‘We are in the midst of a violent backlash against feminism that uses images of female beauty as a political weapon against women’s advancement: the beauty myth’.
Despite being the same age as me, Naomi Wolf’s highly acclaimed – yet highly criticised – work, The Beauty Myth, is sadly still as relevant in today’s world, where the way women are portrayed, scrutinised and treated publicly in the media and advertisements is still as rife with age-old sexism as it was 27 years ago.
From as far back as there have been men and women, there has always been a power imbalance and in order to keep the second sex at the bottom of this hierarchy, men (and other women too) have had to employ every-changing ways to distract us. Naomi Wolf argues in The Beauty Myth that although women have advanced far beyond the confines of the home, the idea that we must now fit into a narrow and often-changing beauty standard – what she refers to as the ‘ iron maiden’ – to be seen in the public sphere is stopping us from reaching our full potential. In every area of life – from work, culture, religion, sex, hunger and violence – the image of this often impossible beauty standard dogs us and our ability to succeed and overcome our insecurities. In fact, we actively become complicit in these insecurities, policing ourselves and those around us if we aren’t adhering to the beauty ‘ideal’ that is being prescribed at any given moment.
‘A misogynist culture has succeeded in making women hate what misogynists hate’.
At a time when the position of women in the west had advanced at an incredible speed in the twenty-five years or so preceding the publication of The Beauty Myth, the end of the eighties and early nineties also saw an increase in eating disorders, such as anorexia, plastic surgery and the pervasion of pornography (or ‘soft’ pornography) in everyday life. As women were making incredible gains in many arenas, Wolf saw the advent of subtler, more sinister restrictions being enforced which were having the same, if not more, impact on women’s freedoms.

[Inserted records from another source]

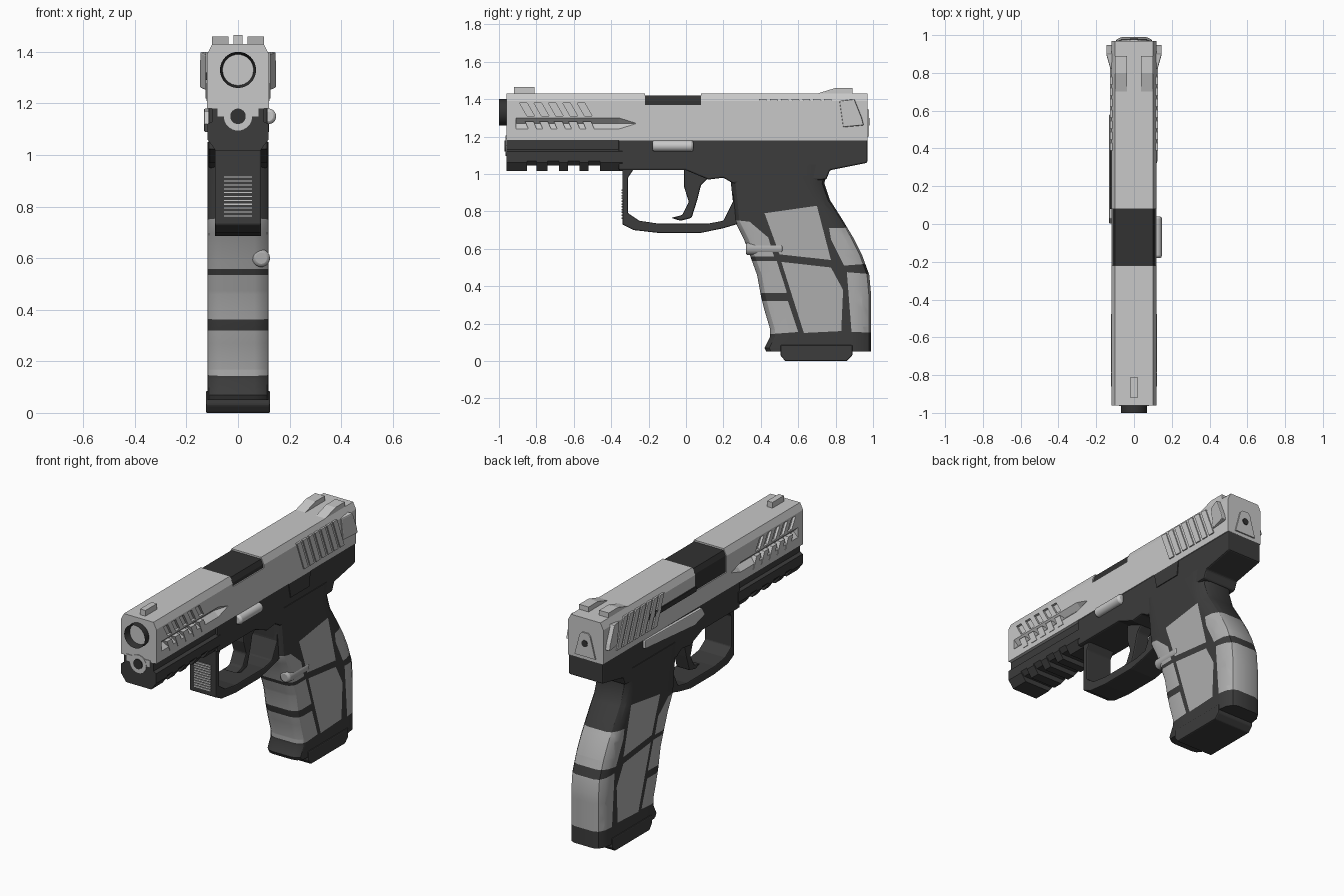
import bpy
import bmesh
from math import pi, cos, sin
from mathutils import Matrix, Vector

default_cube = bpy.data.objects.get("Cube")
if default_cube:
    bpy.data.objects.remove(default_cube)


def make_material(name, value):
    material = bpy.data.materials.new(name)
    material.use_nodes = True
    colour = (value, value, value, 1)
    material.diffuse_color = colour
    shader = next(n for n in material.node_tree.nodes if n.type == 'BSDF_PRINCIPLED')
    shader.inputs["Base Color"].default_value = colour
    shader.inputs["Roughness"].default_value = 0.6
    return material


light_metal = make_material("light grey metal", 0.58)
grip_grey = make_material("mid grey panel", 0.42)
dark_polymer = make_material("dark grey polymer", 0.045)
black_steel = make_material("black steel", 0.032)


def finish(name, bm, materials, smooth=False, bevel=0):
    bmesh.ops.recalc_face_normals(bm, faces=bm.faces[:])
    mesh = bpy.data.meshes.new(name)
    bm.to_mesh(mesh)
    bm.free()
    obj = bpy.data.objects.new(name, mesh)
    bpy.context.collection.objects.link(obj)
    for material in materials:
        mesh.materials.append(material)
    if bevel:
        modifier = obj.modifiers.new("edge bevel", 'BEVEL')
        modifier.width = bevel
        modifier.segments = 2
        modifier.limit_method = 'ANGLE'
    if smooth:
        bpy.ops.object.select_all(action='DESELECT')
        obj.select_set(True)
        bpy.context.view_layer.objects.active = obj
        bpy.ops.object.shade_smooth_by_angle(angle=pi / 6)
    return obj


def add_prism(bm, points, start, end, axis='X'):
    """Extrude a side outline (y, z) along x, or a front outline (x, z) along y."""
    def place(point, depth):
        a, b = point
        return (depth, a, b) if axis == 'X' else (a, depth, b)
    near = [bm.verts.new(place(p, start)) for p in points]
    far = [bm.verts.new(place(p, end)) for p in points]
    bm.faces.new(near)
    bm.faces.new(far)
    for i in range(len(points)):
        j = (i + 1) % len(points)
        bm.faces.new((near[i], near[j], far[j], far[i]))


def prism(name, points, start, end, material, axis='X', bevel=0):
    bm = bmesh.new()
    add_prism(bm, points, start, end, axis)
    return finish(name, bm, [material], bevel=bevel)


def rect(a0, a1, b0, b1):
    return [(a0, b0), (a1, b0), (a1, b1), (a0, b1)]


def slant(y, width, top, bottom, lean):
    return [(y, top), (y + width, top), (y + width + lean, bottom), (y + lean, bottom)]


def mirrored(half):
    return half + [(-x, z) for x, z in reversed(half)]


def add_rod(bm, x, z, y0, y1, r0, r1, sides):
    turn = Matrix.Translation((x, (y0 + y1) / 2, z)) @ Matrix.Rotation(-pi / 2, 4, 'X')
    bmesh.ops.create_cone(bm, cap_ends=True, segments=sides, radius1=r0, radius2=r1,
                          depth=y1 - y0, matrix=turn)


def rod(name, x, z, y0, y1, radius, material, bore=0, bevel=0):
    bm = bmesh.new()
    add_rod(bm, x, z, y0, y1, radius, radius, 32)
    if bore:
        front = min(bm.faces, key=lambda f: f.calc_center_median().y)
        bmesh.ops.inset_region(bm, faces=[front], thickness=radius - bore)
        bmesh.ops.translate(bm, verts=front.verts[:], vec=(0, 0.06, 0))
    return finish(name, bm, [material], smooth=True, bevel=bevel)


def cut(target, bm):
    cutter = finish("cutter", bm, [light_metal])
    cutter.hide_render = True
    modifier = target.modifiers.new("cut", 'BOOLEAN')
    modifier.operation = 'DIFFERENCE'
    modifier.solver = 'EXACT'
    modifier.object = cutter
    bpy.context.view_layer.objects.active = target
    bpy.ops.object.modifier_apply(modifier="cut")
    bpy.data.objects.remove(cutter)


# Slide with ejection port, fluting and slanted front cuts
slide_section = mirrored([(0.12, 1.18), (0.12, 1.39), (0.1, 1.43)])
slide = prism("slide", slide_section, -0.96, 0.97, light_metal, axis='Y')
port_cutter = bmesh.new()
add_prism(port_cutter, [(0.2, 1.37), (0.2, 1.5), (-0.2, 1.5), (-0.2, 1.29), (-0.1, 1.29), (-0.1, 1.37)],
          -0.22, 0.08, axis='Y')
cut(slide, port_cutter)
grooves = bmesh.new()
for side in (1, -1):
    add_rod(grooves, side * 0.12, 1.27, -0.91, -0.36, 0.03, 0.03, 4)
    for i in range(5):
        add_prism(grooves, slant(-0.89 + i * 0.077, 0.04, 1.38, 1.31, 0.04), side * 0.105, side * 0.15)
cut(slide, grooves)
tips = bmesh.new()
for side in (1, -1):
    add_rod(tips, side * 0.12, 1.27, -0.36, -0.27, 0.03, 0.002, 4)
cut(slide, tips)

# Raised ribs and rear ears on both sides of the slide
for side, label in ((1, "left"), (-1, "right")):
    ribs = bmesh.new()
    for i in range(7):
        add_prism(ribs, slant(0.39 + i * 0.058, 0.04, 1.4, 1.22, 0.07), side * 0.1, side * 0.127)
    for i in range(5):
        add_prism(ribs, slant(-0.86 + i * 0.077, 0.045, 1.28, 1.21, 0.03), side * 0.09, side * 0.123)
    finish("slide_ribs_" + label, ribs, [light_metal])
    ear = bmesh.new()
    add_prism(ear, [(0.82, 1.39), (0.9, 1.4), (0.94, 1.3), (0.95, 1.26), (0.84, 1.25)],
              side * 0.1, side * 0.148)
    for v in ear.verts:
        if v.co.y < 0.87 and abs(v.co.x) > 0.12:
            v.co.x = side * 0.125
    finish("rear_ear_" + label, ear, [light_metal], bevel=0.006)
    prism("rear_sight_" + label, [(0.67, 1.42), (0.8, 1.46), (0.89, 1.46), (0.89, 1.42)],
          side * 0.036, side * 0.1, light_metal)
prism("front_sight", rect(-0.92, -0.81, 1.42, 1.465), -0.018, 0.018, light_metal)
prism("extractor", rect(0.08, 0.55, 1.29, 1.32), -0.127, -0.1, black_steel)

# Back plate with its firing pin hole
prism("back_plate", mirrored([(0.07, 1.2), (0.035, 1.33), (0.02, 1.345)]), 0.96, 0.978, light_metal, axis='Y')
rod("pin_hole", 0, 1.28, 0.96, 0.982, 0.02, black_steel)

# Barrel, chamber block and guide rod
rod("barrel", 0, 1.33, -1, -0.8, 0.07, black_steel, bore=0.055)
prism("chamber_block", mirrored([(0.113, 1.2), (0.113, 1.39), (0.1, 1.42)]), -0.225, 0.085, black_steel, axis='Y')
rod("guide_housing", 0, 1.15, -0.965, -0.7, 0.055, light_metal)
prism("guide_shoulder", rect(-0.08, 0.08, 1.15, 1.19), -0.964, -0.8, light_metal, axis='Y')
rod("guide_rod", 0, 1.15, -0.97, -0.9, 0.03, black_steel)

# Accessory rail under the front
prism("dust_cover", mirrored([(0.1, 1.18), (0.1, 1.13), (0.118, 1.12), (0.118, 1.07), (0.095, 1.045)]),
      -0.96, -0.34, dark_polymer, axis='Y')
rail = bmesh.new()
for start, end in ((-0.96, -0.85), (-0.8, -0.74), (-0.68, -0.63), (-0.57, -0.52), (-0.46, -0.34)):
    add_prism(rail, mirrored([(0.118, 1.08), (0.118, 1.06), (0.085, 1.015)]), start, end, axis='Y')
finish("rail_teeth", rail, [dark_polymer])

# Frame
prism("frame", [(-0.36, 1.02), (-0.36, 1.19), (0.97, 1.19), (0.97, 1.06), (0.77, 1.02), (0.75, 0.97),
                (0.25, 0.95), (0.2, 0.98), (0.12, 0.97), (0, 1.02)],
      -0.115, 0.115, dark_polymer, bevel=0.008)
prism("frame_panel", [(0.32, 1.18), (0.53, 1.18), (0.52, 1.09), (0.34, 1.09)], 0.11, 0.12, dark_polymer)

# Trigger guard with striped front face
prism("trigger_guard", [(-0.34, 1.04), (-0.34, 0.73), (-0.28, 0.7), (-0.15, 0.685), (0.08, 0.685), (0.2, 0.71),
                        (0.3, 0.74), (0.3, 0.95), (0.25, 0.93), (0.25, 0.85), (0.2, 0.75), (0.12, 0.735),
                        (-0.15, 0.735), (-0.25, 0.75), (-0.31, 0.79), (-0.31, 0.98), (-0.27, 1.04)],
      -0.09, 0.09, dark_polymer, bevel=0.006)
stripes = bmesh.new()
for i in range(11):
    z = 0.76 + i * 0.015
    add_prism(stripes, rect(-0.057, 0.057, z, z + 0.008), -0.346, -0.338, axis='Y')
finish("guard_stripes", stripes, [light_metal])

# Trigger
prism("trigger", [(-0.01, 1.04), (-0.01, 0.93), (0.015, 0.85), (-0.02, 0.78), (-0.08, 0.765), (-0.03, 0.75),
                  (0.03, 0.765), (0.06, 0.86), (0.08, 0.94), (0.12, 0.98), (0.12, 1.04)],
      -0.045, 0.045, dark_polymer, bevel=0.008)

# Grip lofted through rounded sections given as height, front and back
sections = [(0.05, 0.43, 0.99), (0.07, 0.42, 0.99), (0.13, 0.45, 0.99), (0.17, 0.45, 0.99), (0.27, 0.42, 0.99),
            (0.35, 0.4, 0.99), (0.46, 0.38, 0.98), (0.57, 0.34, 0.94), (0.65, 0.31, 0.9), (0.75, 0.26, 0.84),
            (0.86, 0.25, 0.77), (0.95, 0.24, 0.74), (1.05, 0.23, 0.76)]
grip = bmesh.new()
rings = []
for z, front, back in sections:
    ring = []
    for corner, (sx, sy) in enumerate(((1, 1), (-1, 1), (-1, -1), (1, -1))):
        rx, ry = 0.055, (0.09 if sy > 0 else 0.05)
        middle_y = back - ry if sy > 0 else front + ry
        for step in range(4):
            angle = corner * pi / 2 + step * pi / 6
            ring.append(grip.verts.new((sx * (0.119 - rx) + rx * cos(angle), middle_y + ry * sin(angle), z)))
    rings.append(ring)
for low, high in zip(rings, rings[1:]):
    for i in range(len(low)):
        j = (i + 1) % len(low)
        grip.faces.new((low[i], low[j], high[j], high[i]))
grip.faces.new(rings[0])
grip.faces.new(rings[-1])

# Grip panels: slice along each panel outline, then colour the faces inside
panels = [
    [(0.42, 0.79), (0.7, 0.83), (0.775, 0.54), (0.5, 0.57)],
    [(0.51, 0.53), (0.775, 0.5), (0.84, 0.38), (0.83, 0.16), (0.63, 0.15)],
    [(0.2, 0.76), (0.34, 0.745), (0.44, 0.66), (0.47, 0.56), (0.2, 0.555)],
    [(0.2, 0.535), (0.485, 0.535), (0.54, 0.365), (0.2, 0.36)],
    [(0.2, 0.32), (0.545, 0.32), (0.6, 0.155), (0.2, 0.125)],
    [(0.765, 0.71), (1.1, 0.72), (1.1, 0.53), (0.845, 0.51), (0.775, 0.65)],
    [(0.86, 0.475), (1.1, 0.455), (1.1, 0.15), (0.885, 0.155)],
]


def panel_edges(panel):
    for (ya, za), (yb, zb) in zip(panel, panel[1:] + panel[:1]):
        yield Vector((0, ya, za)), Vector((0, za - zb, yb - ya))


for panel in panels:
    for point, normal in panel_edges(panel):
        bmesh.ops.bisect_plane(grip, geom=grip.verts[:] + grip.edges[:] + grip.faces[:],
                               plane_co=point, plane_no=normal, dist=0.0001)
for face in grip.faces:
    centre = face.calc_center_median()
    face.material_index = int(any(all((centre - p).dot(n) < 0 for p, n in panel_edges(panel)) for panel in panels))
finish("grip", grip, [dark_polymer, grip_grey], smooth=True)

# Magazine base plate
prism("magazine_base", [(0.505, 0.085), (0.89, 0.085), (0.89, 0.03), (0.86, 0), (0.53, 0), (0.505, 0.03)],
      -0.125, 0.125, dark_polymer, bevel=0.006)

# Controls
rod("magazine_catch", 0.09, 0.6, 0.32, 0.52, 0.034, grip_grey, bevel=0.012)
rod("takedown_lever", 0.118, 1.15, -0.18, 0.04, 0.03, light_metal, bevel=0.012)
prism("slide_stop", [(0, 1.12), (0.03, 1.17), (0.58, 1.18), (0.58, 1.13), (0.1, 1.09)], -0.132, -0.1,
      light_metal, bevel=0.005)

Although Wolf’s statistics have been criticised by many as exaggerated and overblown, particularly when citing the number of fatalities as a result of eating disorders in the USA, she groundbreakingly brings to light the connection between images of women in society and the devastating effects they can have, which no other feminist had dealt with before in such detail during the first and second waves of feminism in the seventies and eighties.
‘Where the Rites of Beauty have instilled these life-fearing neuroses in modern women, they paralyse in us the implications of our new freedoms, since it profits women little if we gain the whole world only to fear ourselves’.
Admittedly, Wolf’s research stems from a particularly white-western-female perspective. She only briefly glosses over the added challenges women from other cultures face in a globalised world where images of beauty are of predominantly white cis women and not representative of the array of ethnicities, sexualities, religions and abilities that populate increasingly multicultural societies in the west and elsewhere. However, she does bring up very interesting observations that can be felt universally by anyone who lives in a capitalist society where advertising is impossible to ignore. In every area of life, from our homes, relationships and places of worship to our education and workplaces, idealised images of beauty put increasing pressure and importance on how we should look.
So not only is the beauty myth a patriarchal institution used to keep women in their place, but it is also inextricably sewn into our global economies. There is no doubt that in order for economies to thrive, they have to convince people that they are lacking in some way. The beauty industry, and the huge corporations behind it, are skilled in the art of capitalising on women’s (and more recently men’s) insecurities. By constantly shifting the benchmark of ‘beauty’ so that it’s always out of our reach, they constantly convince consumers to keep investing in their appearance.
It may seem that The Beauty Myth can often repeat itself but that shouldn’t deter from the convincing argument that images of beauty can have very real and damaging effects on women (and men). Almost three decades on, the idea that beauty – which is often equated with youthfulness – is a goal we should all be working towards is still held in high regard. Although the advent of social media and photo-sharing apps like Instagram have given us more autonomy in what we can publish and how we are perceived by others, holding ourselves up to impossible beauty standards is an often painful experience to extricate oneself from. Being able to recognise these images of beauty for what they are – a way in which patriarchal societies and capitalist economies are able to restrict women’s freedoms – and turning to more body-positive and holistic cultural social media and media outputs is one way to combat the beauty myth.
‘Just as the beauty myth did not really care what women looked like as long as women felt ugly, we must see that it does not matter in the least what women look like as long as we feel beautiful’.